By Francisco Alvarado
By Trevor Bach
By Chris Joseph
By Michael E. Miller
By Allie Conti
By Keegan Hamilton and Francisco Alvarado
By Jake Rossen
By Allie Conti
Like Rogers -- his partner for 54 years -- Gonzalez pined for stardom. When he was a kid, his family performed as acrobats, first in South America and later with the Ringling Bros. and Barnum & Bailey Circus. Gonzalez's mother was renowned for catapulting from a springboard, executing a midair somersault, then landing atop three men perched on each other's shoulders. Despite Gonzalez's absence, circus posters touting the Gonzalez family's acrobatic prowess still adorn the back wall of the Malibu East.
In the late '30s and early '40s, Carlos toured the vaudeville circuit with his two sisters as the Gonzalez Family.

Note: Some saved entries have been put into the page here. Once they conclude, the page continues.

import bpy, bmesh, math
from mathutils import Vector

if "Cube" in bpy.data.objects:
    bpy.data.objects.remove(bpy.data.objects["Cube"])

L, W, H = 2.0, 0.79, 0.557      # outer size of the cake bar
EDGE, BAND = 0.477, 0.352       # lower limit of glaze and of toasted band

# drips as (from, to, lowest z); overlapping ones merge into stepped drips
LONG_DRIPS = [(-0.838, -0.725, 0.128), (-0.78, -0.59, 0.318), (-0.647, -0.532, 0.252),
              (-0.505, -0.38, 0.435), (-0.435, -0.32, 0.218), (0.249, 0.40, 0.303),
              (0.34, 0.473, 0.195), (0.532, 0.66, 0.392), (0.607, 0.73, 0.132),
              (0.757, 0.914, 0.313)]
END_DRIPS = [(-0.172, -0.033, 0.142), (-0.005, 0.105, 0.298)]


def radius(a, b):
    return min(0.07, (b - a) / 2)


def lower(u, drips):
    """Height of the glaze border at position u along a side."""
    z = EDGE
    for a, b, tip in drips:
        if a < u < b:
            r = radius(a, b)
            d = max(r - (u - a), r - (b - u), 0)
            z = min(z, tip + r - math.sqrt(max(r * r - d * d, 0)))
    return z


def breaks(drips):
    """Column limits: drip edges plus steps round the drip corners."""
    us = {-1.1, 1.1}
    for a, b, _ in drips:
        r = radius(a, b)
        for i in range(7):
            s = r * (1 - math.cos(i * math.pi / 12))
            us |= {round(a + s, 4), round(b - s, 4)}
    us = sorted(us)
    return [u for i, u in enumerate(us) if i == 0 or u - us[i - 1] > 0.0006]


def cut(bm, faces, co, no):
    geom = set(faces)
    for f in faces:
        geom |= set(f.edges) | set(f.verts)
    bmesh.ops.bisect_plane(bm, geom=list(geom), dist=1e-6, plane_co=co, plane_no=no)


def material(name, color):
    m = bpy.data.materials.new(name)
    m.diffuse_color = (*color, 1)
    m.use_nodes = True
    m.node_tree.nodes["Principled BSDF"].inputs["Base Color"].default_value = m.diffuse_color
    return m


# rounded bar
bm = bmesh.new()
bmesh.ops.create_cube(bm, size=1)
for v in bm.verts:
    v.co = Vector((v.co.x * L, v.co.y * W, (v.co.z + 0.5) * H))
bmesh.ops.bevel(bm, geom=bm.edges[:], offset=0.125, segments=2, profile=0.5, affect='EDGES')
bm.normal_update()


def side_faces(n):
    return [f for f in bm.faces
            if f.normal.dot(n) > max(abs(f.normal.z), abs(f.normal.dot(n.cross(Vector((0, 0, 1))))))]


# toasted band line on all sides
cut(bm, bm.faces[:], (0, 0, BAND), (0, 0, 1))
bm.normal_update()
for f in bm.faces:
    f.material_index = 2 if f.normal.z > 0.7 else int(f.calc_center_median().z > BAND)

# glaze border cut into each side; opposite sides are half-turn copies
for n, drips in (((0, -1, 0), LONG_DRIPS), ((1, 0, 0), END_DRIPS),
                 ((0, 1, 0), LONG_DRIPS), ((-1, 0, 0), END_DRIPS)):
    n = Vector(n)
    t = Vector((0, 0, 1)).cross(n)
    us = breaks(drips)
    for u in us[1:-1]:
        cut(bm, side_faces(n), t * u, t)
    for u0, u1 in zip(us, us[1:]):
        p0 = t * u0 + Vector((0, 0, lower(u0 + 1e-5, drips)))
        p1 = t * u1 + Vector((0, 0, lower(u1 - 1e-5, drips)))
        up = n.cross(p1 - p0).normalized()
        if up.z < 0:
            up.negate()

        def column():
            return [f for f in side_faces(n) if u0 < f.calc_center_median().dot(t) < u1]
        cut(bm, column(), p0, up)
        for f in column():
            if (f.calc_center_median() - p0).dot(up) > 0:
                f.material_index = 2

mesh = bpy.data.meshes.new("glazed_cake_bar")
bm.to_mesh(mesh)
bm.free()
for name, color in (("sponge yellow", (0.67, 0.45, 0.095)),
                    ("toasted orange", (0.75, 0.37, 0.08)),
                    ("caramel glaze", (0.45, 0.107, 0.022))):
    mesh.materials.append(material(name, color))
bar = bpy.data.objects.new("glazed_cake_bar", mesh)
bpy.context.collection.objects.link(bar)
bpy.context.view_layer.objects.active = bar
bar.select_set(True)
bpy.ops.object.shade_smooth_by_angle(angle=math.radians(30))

The act included dog tricks and conga dancing. But a stint in the Coast Guard during World War II cut short Gonzalez's performing career, and afterward his involvement with the Malibu restaurants prevented him from pursuing show biz full-time. In recent years, however, Gonzalez has scratched together bit parts in quickly forgotten films: a janitor in 1988's Cocoon: The Return; a bouncer in the 1991 movie Pure Luck, starring Martin Short and Danny Glover.
When Gonzalez speaks of Rogers, the muscles in his face sag. "He had such a beautiful smile, and he was so good-looking," he says wistfully. His square jaw trembles, and tears well up in his bloodshot eyes. "I sat with Harry an hour before he died," Gonzalez whispers, lamenting that he had to leave Rogers to work the grill at the Malibu East. "I left the house at six o'clock. I kissed him. I said, 'I'll be back.'" An hour later, Rogers died.
"That was the end," Gonzalez says, "the end of Harry and Carlos."
Even before Rogers' death, the Malibu East he'd created with Gonzalez was in trouble. On May 18 at about 11 a.m., two agents from the Florida Department of Revenue entered the diner looking for money -- $7881.25 to be exact, the amount owed by the diner for unpaid sales taxes. Gonzalez was behind the grill, Godfrey was waiting on tables. DeForest was in Texas on vacation, and Rogers was at home in bed. When no one stepped forward to offer to pay the bill, the Malibu East was effectively shut down.
Until he became very sick, Rogers had always taken care of the business side of the operation. The exact nature of his illness remains unclear. Public records do not specify cause of death, and those close to Rogers either can't or won't share that information. But one thing is for sure: Rogers appeared to be in desperate financial straits.
On February 1, spurred by illness and rising debts, Rogers signed a contract to sell the Malibu East to Godfrey. According to documents provided by Godfrey, the 42-year-old waiter paid $2500 upfront and planned to put up an additional $52,500 over the next three months. In return for the $55,000, Godfrey would take over the Malibu East lease and gain control of everything in the restaurant, from frying pans to the sign behind the counter that reads, "Don't criticize the coffee, you may be old and weak yourself someday." Although Godfrey didn't actually have the remaining $52,500, he says he'd lined up a handful of potential investors to help cover the costs.
Before signing the contract, however, he'd failed to investigate the solvency of the business he was about to purchase. In March, as he prepared to take over the Malibu East, Godfrey discovered that the diner had substantial outstanding debts. In an attempt to salvage the deal and free himself from responsibility for existing bills, he drew up a second contract. Rogers refused to sign it, and Godfrey never paid the $52,500.
Although the transaction was aborted, Godfrey continues to proceed as if he's the owner of the Malibu East Restaurant and Coffee Shop. As required by law, he published a notice in the Sun-Sentinel on June 19 declaring his intention to operate a business under the name. A certificate of registration and tax identification number were issued to him by the Florida Department of Revenue. Godfrey even obtained a license to provide food and drink.
Despite these steps, Godfrey does not have much to back up his claims of ownership of the business -- or even the name. According to the Florida Division of Corporations, any number of people can register and operate a business under identical names. "When it comes to fictitious names, there is no presumption of ownership," says Jay Kassees, assistant division director. "Fifteen thousand people could use the same name." The same holds true for registering with the Department of Revenue. "There is nothing in tax law that precludes two businesses from using the same name and the same address," says Dave Bruns, a spokesperson for the agency.
When DeForest returned from Texas a few days after the visit by the revenue agents, the diner was still closed, and no one was taking steps to pay off the debt. Within a week the 50-year-old waitress scraped up enough money to cover the back taxes owed the revenue service. She also squared up the rent with the landlord and began making arrangements to pay off the restaurant's other debts. (Where she got the money from, DeForest says, is nobody else's business.) On Thursday, May 27, nine days after the Malibu East had been shut down, it reopened for business with DeForest at the helm.